    character has his own style and has to be played differently.  Do not get 
    trapped into playing one particular 	style as this will limit your 
    progress.  This is why I suggest dabbling in all of the characters.
    
    6 Infflict as much damage as possible at all times.  This sounds hard but it
    really isn't.  Each character has super moves that do varying degrees of damage 
    to opponents.  When you have a chance for a "Free Hit" do your best super move.
    
    7 Always make your main offensive objective to "Star" or "Daze" your 
    opponent.  By executing combinations of moves in the right order and quickly 
    your opponent will become "Starred" or "Dazed".  This will allow you to get at 

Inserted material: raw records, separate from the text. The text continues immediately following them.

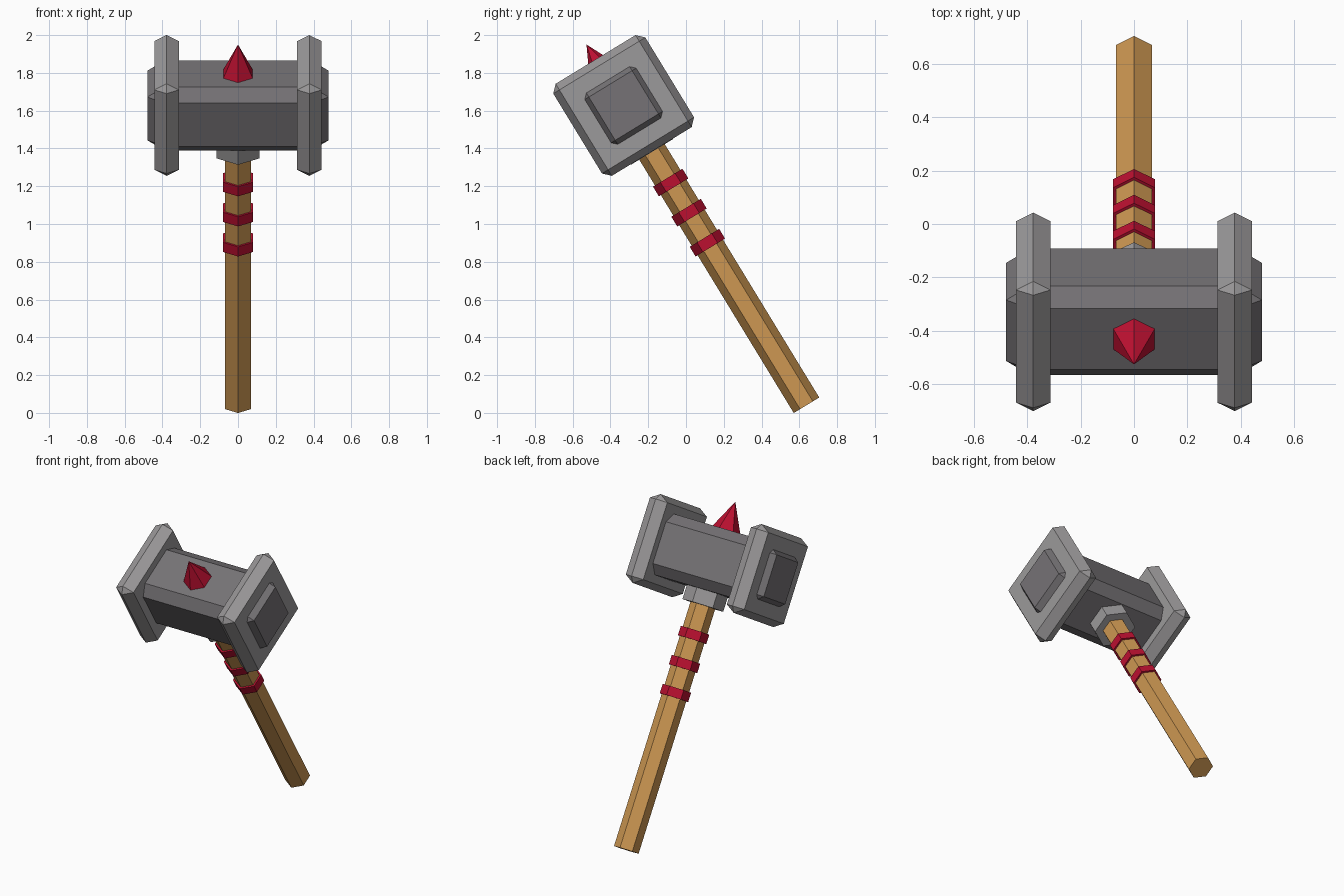
import bpy, bmesh, math
from mathutils import Matrix, Vector

if "Cube" in bpy.data.objects:
    bpy.data.objects.remove(bpy.data.objects["Cube"])

# Everything is built around the head centre with local z along the handle, then leaned back.
LEAN = (Matrix.Translation((0, -0.33, 1.6275))
        @ Matrix.Rotation(math.radians(31.38), 4, 'X'))


def material(name, rgb):
    m = bpy.data.materials.new(name)
    m.diffuse_color = (*rgb, 1)
    m.use_nodes = True
    m.node_tree.nodes["Principled BSDF"].inputs["Base Color"].default_value = m.diffuse_color
    return m


WOOD = material("wood", (0.61, 0.31, 0.084))
RED = material("red", (0.50, 0.005, 0.03))
LIGHT = material("light steel", (0.33, 0.32, 0.325))
DARK = material("dark steel", (0.18, 0.17, 0.18))


def finish(name, bm, mat):
    bm.transform(LEAN)
    bmesh.ops.recalc_face_normals(bm, faces=bm.faces[:])
    me = bpy.data.meshes.new(name)
    bm.to_mesh(me)
    bm.free()
    me.materials.append(mat)
    ob = bpy.data.objects.new(name, me)
    bpy.context.collection.objects.link(ob)
    return ob


def bevelled_block(name, x, half_x, half, cut_x, cut, mat):
    """Square block with every edge chamfered by cut (cut_x along x)."""
    bm = bmesh.new()
    bmesh.ops.create_cube(bm, size=2)
    stretch = cut_x / cut
    bmesh.ops.scale(bm, vec=(half_x / stretch, half, half), verts=bm.verts[:])
    bmesh.ops.bevel(bm, geom=bm.edges[:], offset=cut, offset_type='OFFSET',
                    segments=1, profile=0.5, affect='EDGES')
    bmesh.ops.scale(bm, vec=(stretch, 1, 1), verts=bm.verts[:])
    bmesh.ops.remove_doubles(bm, verts=bm.verts[:], dist=0.001)
    bmesh.ops.translate(bm, vec=Vector((x, 0, 0)), verts=bm.verts[:])
    return finish(name, bm, mat)


def hexagon(name, z0, z1, r0, r1, mat):
    """Six-sided prism or cone between two heights on the handle axis."""
    bm = bmesh.new()
    bmesh.ops.create_cone(bm, cap_ends=True, segments=6, radius1=r0, radius2=r1,
                          depth=z1 - z0,
                          matrix=Matrix.Translation((0, 0, (z0 + z1) / 2)))
    bmesh.ops.remove_doubles(bm, verts=bm.verts[:], dist=0.0001)
    return finish(name, bm, mat)


# Head: long block whose ends poke through the two striking plates
bevelled_block("head_block", 0, 0.48, 0.196, 0.09, 0.062, DARK)
for side, label in ((-1, "left"), (1, "right")):
    bevelled_block(f"{label}_plate", side * 0.378, 0.0652, 0.2855, 0.065, 0.038, LIGHT)

# Handle, collar under the head and spike on top
hexagon("handle", -1.859, -0.15, 0.079, 0.079, WOOD)
hexagon("collar", -0.288, -0.17, 0.131, 0.131, LIGHT)
hexagon("top_spike", 0.195, 0.378, 0.09, 0, RED)

# Grip bands
for i in range(3):
    z = -0.478 - 0.1865 * i
    hexagon(f"grip_band_{i + 1}", z - 0.03, z + 0.03, 0.0912, 0.0912, RED)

    least 1 "Free Hit".
    
    8 Use all six buttons & special attacks at your disposal.  Do not get into
    the BAD habit of using one or two buttons/moves all the time.  Each button/move 
    is there for a reason.  You will never be able to acheive Rule 7 effectively if 
    you limit yourself.  Remember it takes combinations to win.
    
    9 Never under estimate an opponent.  Treat every opponent as if they are the 
    best.  This will help you develop the mental toughness needed to tangle with the 
    best players.
    
    10 Never give up.  No matter how far you get behind stick to your principles. 
    You will find that you are able to come back from a lot of sure losses.
    
    
    CONCLUSION
    
    As a final bit of advice I would like to offer some recommendations for the 
    beginner.
    
    
    Stay away from the VS series.  These series of games are not true SF games.  
    Their engines are driven towards more tactical play rather than strategical 
    play.  As a beginning Street Fighter you need to develop a strong base of 
    strategical knowledge and experience before trying to master specific 
    tactics/combos.  As with everything else new, we must crawl before we can walk.
    
    Don't be afraid to ask for advice in the arcade, newsgroups, chatrooms or 
    wherever.  There's no need to be embarassed or afraid to walk up to a guy/girl 
    and ask for pointers.  More often than not they'll be glad to help (feeds their 
    ego).
    
    Here is a good list of fighting games to try out:
    
    Street Fighter II Turbo (Hyper Fighting)
    Super SF II Turbo
    SF Alpha III
    Virtua Fighter 2 & 3
    Tekken 3
    
    Most importantly have FUN!
    
    
    
    This faq is dedicated to my nephew Hollow Danc, IMHO the most flexible & 
    versatile gamer I've
    ever had the pleasure of training.  In fact he's the only gamer I've ever 
    personally trained :D
    
    +++++++++++++++++++++++++++++++++++++++++++++++++++++++++++++++++++++
    +Feel free to distribute this faq, please keep my name on it though.+
    +++++++++++++++++++++++++++++++++++++++++++++++++++++++++++++++++++++
    
    "I am the rocks of the eternal shore, crash upon me and be broken!"
    
    Infinity Danc (Oodanc<AT>flash<DOT>net)